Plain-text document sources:

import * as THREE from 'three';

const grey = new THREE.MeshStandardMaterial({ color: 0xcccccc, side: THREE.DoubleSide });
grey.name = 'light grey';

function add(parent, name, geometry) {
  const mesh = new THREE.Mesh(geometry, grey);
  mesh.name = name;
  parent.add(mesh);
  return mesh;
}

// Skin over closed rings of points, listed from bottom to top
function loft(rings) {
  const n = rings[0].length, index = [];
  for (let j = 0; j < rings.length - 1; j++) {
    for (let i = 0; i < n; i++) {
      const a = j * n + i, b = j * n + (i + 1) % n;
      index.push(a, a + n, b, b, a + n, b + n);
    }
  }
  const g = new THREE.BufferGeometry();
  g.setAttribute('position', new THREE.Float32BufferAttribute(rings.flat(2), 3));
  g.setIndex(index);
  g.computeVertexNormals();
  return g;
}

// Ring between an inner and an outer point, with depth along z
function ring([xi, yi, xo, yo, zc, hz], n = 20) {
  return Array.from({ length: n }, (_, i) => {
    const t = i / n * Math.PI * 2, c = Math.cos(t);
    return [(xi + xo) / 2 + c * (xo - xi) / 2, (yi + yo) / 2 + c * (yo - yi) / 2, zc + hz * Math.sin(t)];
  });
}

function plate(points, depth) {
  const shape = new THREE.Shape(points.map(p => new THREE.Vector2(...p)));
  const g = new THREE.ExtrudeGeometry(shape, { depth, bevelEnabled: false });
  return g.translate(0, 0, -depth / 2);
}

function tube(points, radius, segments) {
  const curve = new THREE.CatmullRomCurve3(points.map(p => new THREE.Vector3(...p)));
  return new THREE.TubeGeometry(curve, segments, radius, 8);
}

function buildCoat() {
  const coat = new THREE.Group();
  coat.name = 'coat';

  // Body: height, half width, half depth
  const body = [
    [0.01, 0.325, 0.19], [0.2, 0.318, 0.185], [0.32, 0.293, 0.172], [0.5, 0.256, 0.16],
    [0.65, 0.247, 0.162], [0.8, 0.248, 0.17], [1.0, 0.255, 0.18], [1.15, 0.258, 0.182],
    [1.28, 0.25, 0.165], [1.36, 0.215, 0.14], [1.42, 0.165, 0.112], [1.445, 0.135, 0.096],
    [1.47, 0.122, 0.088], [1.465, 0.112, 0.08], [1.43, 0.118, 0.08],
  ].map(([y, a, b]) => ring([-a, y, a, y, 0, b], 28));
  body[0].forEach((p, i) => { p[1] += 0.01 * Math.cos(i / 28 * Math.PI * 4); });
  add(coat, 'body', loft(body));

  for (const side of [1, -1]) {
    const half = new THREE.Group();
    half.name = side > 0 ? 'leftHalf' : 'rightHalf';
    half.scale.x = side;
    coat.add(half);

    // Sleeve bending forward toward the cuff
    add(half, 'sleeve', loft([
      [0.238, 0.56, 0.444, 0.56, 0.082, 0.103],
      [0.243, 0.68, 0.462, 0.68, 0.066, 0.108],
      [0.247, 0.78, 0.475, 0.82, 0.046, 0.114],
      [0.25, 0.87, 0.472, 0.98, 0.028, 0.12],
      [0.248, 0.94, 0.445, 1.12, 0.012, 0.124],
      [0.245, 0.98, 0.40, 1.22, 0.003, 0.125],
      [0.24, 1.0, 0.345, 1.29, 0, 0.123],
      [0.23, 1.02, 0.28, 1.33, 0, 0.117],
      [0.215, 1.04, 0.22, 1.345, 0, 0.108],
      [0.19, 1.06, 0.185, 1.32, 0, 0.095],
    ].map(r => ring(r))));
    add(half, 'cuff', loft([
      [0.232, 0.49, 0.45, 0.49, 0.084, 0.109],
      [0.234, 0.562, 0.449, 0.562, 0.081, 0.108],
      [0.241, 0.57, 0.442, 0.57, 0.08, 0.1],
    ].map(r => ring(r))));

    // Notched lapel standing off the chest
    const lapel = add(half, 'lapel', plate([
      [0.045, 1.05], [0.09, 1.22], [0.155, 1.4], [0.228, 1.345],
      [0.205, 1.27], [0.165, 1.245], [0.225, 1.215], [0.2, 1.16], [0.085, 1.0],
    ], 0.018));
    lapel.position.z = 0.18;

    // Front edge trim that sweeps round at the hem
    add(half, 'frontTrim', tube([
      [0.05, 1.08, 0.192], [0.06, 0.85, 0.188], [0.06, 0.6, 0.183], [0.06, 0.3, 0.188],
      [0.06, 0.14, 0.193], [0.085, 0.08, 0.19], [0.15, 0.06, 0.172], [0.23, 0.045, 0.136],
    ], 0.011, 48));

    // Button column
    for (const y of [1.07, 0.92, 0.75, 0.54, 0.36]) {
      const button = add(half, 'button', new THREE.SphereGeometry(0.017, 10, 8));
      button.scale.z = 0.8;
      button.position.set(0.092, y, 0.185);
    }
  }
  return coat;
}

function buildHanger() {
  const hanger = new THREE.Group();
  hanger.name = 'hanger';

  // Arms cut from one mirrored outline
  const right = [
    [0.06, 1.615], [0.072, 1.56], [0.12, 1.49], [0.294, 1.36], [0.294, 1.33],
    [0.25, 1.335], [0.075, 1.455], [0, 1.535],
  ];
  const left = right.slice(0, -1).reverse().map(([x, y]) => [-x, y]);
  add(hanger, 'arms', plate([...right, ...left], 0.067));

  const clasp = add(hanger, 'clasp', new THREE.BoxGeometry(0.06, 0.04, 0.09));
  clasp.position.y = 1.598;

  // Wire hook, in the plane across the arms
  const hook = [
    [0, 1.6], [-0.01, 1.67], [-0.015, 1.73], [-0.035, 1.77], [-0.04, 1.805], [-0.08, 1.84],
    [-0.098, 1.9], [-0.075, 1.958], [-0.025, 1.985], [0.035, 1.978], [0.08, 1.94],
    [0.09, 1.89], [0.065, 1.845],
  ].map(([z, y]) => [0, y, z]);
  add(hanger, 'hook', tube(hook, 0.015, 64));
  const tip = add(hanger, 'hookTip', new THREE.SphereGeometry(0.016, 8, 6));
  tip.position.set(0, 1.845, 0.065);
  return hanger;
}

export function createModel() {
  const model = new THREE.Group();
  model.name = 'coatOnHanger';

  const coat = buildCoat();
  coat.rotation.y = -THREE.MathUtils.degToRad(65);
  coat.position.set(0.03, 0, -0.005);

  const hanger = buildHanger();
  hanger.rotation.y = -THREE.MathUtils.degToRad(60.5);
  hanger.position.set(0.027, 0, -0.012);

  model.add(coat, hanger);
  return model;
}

TASK OBJECTIVE ::
What lines in the data include the string "position"? Copy each one.

ANSWER BOX ::
  g.setAttribute('position', new THREE.Float32BufferAttribute(rings.flat(2), 3));
    lapel.position.z = 0.18;
      button.position.set(0.092, y, 0.185);
  clasp.position.y = 1.598;
  tip.position.set(0, 1.845, 0.065);
  coat.position.set(0.03, 0, -0.005);
  hanger.position.set(0.027, 0, -0.012);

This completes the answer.